The drug is part of a new class of therapies that inhibit sodium-glucose transport proteins (SGLT2), spurring the body to ditch excess sugars through the urine and improving outcomes for patients with Type 2 diabetes.

Back in 2011, dapagliflozin flunked a meeting with the same panel on the way to an FDA rejection the following year, leading many to worry that the drug's misfortune would cast doubt on the whole class. But Johnson & Johnson ($JNJ) was able to get its SGLT2-blocking canagliflozin through the agency's rigors in March, giving hope to Astellas and partners Eli Lilly ($LLY) and Boehringer Ingelheim as they develop similar therapies.

J&J's gain is dapagliflozin's loss, of course, and the two-year delay did nothing but harm to the drug's potential market share.
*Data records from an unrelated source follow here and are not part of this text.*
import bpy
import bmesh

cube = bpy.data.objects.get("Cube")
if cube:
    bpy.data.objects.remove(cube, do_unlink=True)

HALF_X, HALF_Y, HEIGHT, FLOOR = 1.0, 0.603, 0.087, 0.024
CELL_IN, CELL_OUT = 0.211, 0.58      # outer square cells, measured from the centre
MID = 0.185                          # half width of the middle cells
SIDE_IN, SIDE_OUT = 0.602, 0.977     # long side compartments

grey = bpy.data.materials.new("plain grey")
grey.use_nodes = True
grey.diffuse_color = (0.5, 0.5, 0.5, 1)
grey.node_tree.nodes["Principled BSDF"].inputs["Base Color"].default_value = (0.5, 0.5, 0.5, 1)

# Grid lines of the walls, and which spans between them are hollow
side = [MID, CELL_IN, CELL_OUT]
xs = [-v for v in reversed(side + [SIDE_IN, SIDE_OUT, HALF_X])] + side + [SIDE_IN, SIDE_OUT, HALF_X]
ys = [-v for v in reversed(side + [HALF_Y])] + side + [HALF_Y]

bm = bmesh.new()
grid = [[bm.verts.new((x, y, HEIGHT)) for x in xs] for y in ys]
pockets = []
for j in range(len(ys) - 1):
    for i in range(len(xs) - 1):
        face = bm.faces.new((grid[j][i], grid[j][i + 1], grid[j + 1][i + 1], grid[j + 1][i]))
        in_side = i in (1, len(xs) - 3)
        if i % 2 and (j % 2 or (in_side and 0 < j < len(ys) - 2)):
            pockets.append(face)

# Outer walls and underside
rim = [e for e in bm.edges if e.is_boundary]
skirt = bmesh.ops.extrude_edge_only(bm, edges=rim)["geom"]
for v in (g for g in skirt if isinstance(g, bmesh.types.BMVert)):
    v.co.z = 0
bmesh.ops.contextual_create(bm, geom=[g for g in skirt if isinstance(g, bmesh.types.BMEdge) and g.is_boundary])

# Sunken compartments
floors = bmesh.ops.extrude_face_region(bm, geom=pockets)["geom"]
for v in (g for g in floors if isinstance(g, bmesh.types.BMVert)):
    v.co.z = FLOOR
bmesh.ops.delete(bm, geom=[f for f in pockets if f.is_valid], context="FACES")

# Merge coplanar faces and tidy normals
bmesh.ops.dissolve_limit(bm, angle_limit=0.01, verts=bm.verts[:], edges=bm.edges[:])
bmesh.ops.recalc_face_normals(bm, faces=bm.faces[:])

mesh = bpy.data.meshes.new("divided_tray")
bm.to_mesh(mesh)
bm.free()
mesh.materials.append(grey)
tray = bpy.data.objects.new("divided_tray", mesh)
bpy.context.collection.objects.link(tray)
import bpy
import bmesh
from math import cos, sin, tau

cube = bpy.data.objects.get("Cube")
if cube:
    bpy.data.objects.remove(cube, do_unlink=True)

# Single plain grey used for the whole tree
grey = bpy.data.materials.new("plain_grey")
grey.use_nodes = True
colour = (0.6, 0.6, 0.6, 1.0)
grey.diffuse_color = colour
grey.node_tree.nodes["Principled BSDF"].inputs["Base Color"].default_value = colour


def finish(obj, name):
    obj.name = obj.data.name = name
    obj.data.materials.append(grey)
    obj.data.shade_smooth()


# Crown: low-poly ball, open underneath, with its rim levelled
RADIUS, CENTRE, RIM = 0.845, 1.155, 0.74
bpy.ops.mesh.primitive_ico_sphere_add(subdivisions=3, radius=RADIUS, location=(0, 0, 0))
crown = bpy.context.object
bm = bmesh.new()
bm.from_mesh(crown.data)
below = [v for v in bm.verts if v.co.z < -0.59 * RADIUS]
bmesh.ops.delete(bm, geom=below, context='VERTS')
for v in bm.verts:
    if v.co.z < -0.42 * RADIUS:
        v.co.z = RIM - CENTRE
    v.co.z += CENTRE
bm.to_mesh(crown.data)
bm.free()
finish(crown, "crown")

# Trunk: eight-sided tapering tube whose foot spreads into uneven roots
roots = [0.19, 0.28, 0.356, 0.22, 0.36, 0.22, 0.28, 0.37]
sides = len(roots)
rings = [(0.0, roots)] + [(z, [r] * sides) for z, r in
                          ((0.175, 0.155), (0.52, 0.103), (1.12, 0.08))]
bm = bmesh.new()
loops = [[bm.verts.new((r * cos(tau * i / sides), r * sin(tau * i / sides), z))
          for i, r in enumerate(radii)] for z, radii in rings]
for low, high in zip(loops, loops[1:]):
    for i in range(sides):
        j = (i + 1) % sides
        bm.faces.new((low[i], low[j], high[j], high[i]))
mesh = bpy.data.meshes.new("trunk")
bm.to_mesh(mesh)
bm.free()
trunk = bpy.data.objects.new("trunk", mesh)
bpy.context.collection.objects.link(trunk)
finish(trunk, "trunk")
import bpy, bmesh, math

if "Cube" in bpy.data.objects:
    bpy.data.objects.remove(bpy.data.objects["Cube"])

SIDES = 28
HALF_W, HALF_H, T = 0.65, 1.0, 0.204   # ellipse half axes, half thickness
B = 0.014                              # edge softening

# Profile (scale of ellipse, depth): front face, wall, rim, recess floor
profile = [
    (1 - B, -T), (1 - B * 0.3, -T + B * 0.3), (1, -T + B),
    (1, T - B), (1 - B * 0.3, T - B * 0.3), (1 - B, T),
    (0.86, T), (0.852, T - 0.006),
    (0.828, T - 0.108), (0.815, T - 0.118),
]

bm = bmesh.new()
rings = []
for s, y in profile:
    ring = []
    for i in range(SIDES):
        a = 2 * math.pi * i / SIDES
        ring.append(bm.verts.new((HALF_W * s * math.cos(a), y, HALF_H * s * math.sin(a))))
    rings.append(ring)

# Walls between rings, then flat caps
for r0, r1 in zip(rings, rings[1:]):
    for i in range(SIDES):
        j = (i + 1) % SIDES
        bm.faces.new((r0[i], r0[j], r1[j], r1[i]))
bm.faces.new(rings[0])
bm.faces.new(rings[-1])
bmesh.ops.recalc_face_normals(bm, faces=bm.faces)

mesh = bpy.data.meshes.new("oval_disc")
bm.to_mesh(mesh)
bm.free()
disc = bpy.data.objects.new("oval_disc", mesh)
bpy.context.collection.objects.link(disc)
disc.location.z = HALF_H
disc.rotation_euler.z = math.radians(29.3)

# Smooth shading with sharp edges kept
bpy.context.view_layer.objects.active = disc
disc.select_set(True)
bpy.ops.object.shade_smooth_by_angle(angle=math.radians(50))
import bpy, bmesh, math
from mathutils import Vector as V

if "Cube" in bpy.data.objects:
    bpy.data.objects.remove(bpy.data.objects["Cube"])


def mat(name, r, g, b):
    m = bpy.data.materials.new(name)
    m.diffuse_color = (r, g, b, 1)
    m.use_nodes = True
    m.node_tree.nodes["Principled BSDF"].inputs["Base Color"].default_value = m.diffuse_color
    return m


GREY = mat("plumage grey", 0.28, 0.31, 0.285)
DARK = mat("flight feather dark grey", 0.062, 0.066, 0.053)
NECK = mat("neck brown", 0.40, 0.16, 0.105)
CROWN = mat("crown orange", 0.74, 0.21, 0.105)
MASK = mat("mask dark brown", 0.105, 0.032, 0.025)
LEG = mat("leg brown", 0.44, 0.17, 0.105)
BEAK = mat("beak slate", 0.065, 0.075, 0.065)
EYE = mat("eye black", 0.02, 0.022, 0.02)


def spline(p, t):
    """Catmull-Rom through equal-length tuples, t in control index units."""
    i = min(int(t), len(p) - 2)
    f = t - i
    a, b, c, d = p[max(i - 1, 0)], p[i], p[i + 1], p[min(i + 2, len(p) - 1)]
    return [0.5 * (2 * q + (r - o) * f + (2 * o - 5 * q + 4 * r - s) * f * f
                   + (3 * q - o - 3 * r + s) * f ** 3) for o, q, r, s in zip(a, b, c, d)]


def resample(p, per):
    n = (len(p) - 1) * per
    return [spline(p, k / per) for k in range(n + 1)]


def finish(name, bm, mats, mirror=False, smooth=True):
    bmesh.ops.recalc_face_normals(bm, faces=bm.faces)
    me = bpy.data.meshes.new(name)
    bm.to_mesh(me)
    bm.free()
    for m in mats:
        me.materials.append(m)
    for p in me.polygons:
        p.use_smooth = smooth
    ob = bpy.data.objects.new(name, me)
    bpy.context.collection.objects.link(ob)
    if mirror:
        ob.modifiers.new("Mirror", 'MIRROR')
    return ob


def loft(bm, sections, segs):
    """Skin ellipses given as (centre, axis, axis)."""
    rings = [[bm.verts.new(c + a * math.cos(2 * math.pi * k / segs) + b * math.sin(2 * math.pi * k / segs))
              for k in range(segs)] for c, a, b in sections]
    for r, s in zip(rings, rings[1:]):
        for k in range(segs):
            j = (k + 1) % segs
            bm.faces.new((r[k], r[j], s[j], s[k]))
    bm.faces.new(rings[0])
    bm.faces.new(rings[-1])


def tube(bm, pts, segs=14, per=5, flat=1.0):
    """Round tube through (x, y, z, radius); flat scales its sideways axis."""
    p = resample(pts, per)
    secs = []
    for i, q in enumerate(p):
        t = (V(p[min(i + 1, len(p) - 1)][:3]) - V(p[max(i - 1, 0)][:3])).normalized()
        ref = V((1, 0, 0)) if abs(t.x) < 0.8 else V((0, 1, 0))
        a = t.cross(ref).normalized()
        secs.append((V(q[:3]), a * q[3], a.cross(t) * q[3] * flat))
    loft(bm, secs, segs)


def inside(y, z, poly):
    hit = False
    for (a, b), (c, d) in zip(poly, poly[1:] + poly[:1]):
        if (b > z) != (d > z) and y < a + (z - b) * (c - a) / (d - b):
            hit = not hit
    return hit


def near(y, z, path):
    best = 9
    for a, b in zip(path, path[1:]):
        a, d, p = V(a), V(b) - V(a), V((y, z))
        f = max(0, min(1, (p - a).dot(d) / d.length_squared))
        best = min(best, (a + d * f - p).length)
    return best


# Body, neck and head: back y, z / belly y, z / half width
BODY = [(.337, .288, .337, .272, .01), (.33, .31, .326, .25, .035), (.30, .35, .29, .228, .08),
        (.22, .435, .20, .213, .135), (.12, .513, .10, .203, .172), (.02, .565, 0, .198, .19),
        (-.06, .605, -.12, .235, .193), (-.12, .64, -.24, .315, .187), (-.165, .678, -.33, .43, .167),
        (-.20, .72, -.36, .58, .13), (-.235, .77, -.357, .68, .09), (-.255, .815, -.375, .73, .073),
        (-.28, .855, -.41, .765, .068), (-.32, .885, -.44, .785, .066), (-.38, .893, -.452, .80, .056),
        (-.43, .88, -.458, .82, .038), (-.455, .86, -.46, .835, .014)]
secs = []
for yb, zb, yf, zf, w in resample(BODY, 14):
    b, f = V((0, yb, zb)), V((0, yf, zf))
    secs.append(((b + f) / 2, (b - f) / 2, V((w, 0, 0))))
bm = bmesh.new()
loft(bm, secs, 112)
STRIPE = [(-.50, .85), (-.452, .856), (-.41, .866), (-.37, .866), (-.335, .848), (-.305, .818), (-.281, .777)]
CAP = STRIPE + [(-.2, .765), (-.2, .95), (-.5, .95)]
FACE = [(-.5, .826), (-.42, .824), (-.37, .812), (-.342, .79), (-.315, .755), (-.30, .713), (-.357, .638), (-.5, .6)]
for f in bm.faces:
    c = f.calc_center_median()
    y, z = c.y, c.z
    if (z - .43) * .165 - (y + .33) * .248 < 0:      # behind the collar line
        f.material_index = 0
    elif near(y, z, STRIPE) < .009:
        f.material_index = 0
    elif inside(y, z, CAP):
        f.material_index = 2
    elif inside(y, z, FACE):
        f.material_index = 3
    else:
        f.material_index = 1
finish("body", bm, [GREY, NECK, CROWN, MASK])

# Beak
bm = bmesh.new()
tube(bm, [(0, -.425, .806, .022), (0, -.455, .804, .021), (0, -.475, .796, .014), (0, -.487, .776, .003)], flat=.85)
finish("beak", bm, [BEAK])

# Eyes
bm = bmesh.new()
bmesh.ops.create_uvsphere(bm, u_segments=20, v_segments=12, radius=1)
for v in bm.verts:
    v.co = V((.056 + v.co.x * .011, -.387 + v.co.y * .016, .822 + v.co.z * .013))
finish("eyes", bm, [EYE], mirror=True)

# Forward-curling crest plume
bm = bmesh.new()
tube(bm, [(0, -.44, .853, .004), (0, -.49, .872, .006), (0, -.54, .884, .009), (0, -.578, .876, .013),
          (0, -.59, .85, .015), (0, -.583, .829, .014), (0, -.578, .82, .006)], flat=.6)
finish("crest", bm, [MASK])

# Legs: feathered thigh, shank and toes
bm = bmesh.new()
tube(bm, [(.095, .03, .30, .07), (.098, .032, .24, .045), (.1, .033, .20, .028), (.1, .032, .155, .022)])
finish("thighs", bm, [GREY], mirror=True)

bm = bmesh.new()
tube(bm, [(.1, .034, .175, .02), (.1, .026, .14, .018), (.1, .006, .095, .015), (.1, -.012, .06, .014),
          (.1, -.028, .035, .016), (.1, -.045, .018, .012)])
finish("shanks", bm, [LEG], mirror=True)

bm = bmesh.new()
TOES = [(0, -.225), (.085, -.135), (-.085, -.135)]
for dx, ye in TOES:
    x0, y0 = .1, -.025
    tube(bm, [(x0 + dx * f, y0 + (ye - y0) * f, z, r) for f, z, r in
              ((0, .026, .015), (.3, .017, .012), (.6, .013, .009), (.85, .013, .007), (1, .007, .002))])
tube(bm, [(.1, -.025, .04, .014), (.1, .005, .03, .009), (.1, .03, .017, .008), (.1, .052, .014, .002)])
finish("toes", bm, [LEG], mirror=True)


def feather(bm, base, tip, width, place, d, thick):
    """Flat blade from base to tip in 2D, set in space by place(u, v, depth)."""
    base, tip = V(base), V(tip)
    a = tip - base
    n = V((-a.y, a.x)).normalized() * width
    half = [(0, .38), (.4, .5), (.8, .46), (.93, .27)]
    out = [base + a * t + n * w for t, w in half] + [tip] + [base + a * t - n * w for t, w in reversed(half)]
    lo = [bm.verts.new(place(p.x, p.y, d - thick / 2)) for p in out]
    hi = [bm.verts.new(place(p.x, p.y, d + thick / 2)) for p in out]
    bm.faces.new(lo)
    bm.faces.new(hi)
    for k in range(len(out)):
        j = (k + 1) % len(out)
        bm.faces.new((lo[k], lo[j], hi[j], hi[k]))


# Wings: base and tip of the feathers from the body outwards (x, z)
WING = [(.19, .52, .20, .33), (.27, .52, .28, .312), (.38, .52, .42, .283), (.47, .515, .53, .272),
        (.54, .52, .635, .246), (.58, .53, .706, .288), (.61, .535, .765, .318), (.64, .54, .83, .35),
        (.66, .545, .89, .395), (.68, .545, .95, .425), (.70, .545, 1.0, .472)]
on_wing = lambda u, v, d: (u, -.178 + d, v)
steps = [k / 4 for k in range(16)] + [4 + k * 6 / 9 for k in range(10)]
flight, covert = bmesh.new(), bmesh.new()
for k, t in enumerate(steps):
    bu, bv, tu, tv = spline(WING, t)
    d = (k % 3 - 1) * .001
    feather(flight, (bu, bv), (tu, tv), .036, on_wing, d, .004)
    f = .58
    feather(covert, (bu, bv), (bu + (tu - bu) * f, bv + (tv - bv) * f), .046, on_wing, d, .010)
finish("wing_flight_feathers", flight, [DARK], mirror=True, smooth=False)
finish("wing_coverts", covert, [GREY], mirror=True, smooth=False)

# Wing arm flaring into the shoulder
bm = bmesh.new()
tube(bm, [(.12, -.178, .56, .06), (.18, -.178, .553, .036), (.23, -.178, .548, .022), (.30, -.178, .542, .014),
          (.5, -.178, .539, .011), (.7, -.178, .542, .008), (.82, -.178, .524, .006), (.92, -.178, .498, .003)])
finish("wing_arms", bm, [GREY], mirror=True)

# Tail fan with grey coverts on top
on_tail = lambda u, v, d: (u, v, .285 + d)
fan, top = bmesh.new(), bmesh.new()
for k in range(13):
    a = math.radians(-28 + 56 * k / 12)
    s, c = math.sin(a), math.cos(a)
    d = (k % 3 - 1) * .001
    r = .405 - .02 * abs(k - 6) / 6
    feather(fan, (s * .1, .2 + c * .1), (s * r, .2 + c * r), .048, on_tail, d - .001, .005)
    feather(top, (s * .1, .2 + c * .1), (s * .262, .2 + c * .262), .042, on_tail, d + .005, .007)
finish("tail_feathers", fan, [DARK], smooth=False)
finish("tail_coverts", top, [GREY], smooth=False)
Bristol-Myers and AstraZeneca were once expected to rake in around $700 million a year from dapagliflozin at its peak, but that consensus has since slipped earthward to around $300 million, according to ISI's Mark Schoenebaum.

Still, the partners believe the new data that wooed advisers will be enough to sway the FDA, saying in a statement that they're "confident in the clinical development program that evaluated the safety and efficacy of dapagliflozin and that it provides substantial evidence to support its approval as an adjunct to diet and exercise to improve glycemic control in adults with Type 2 diabetes."

Dapagliflozin is due for a final FDA ruling before Jan. 11. The drug is already on the market in Europe, where it sells as Forxiga.

- read the statement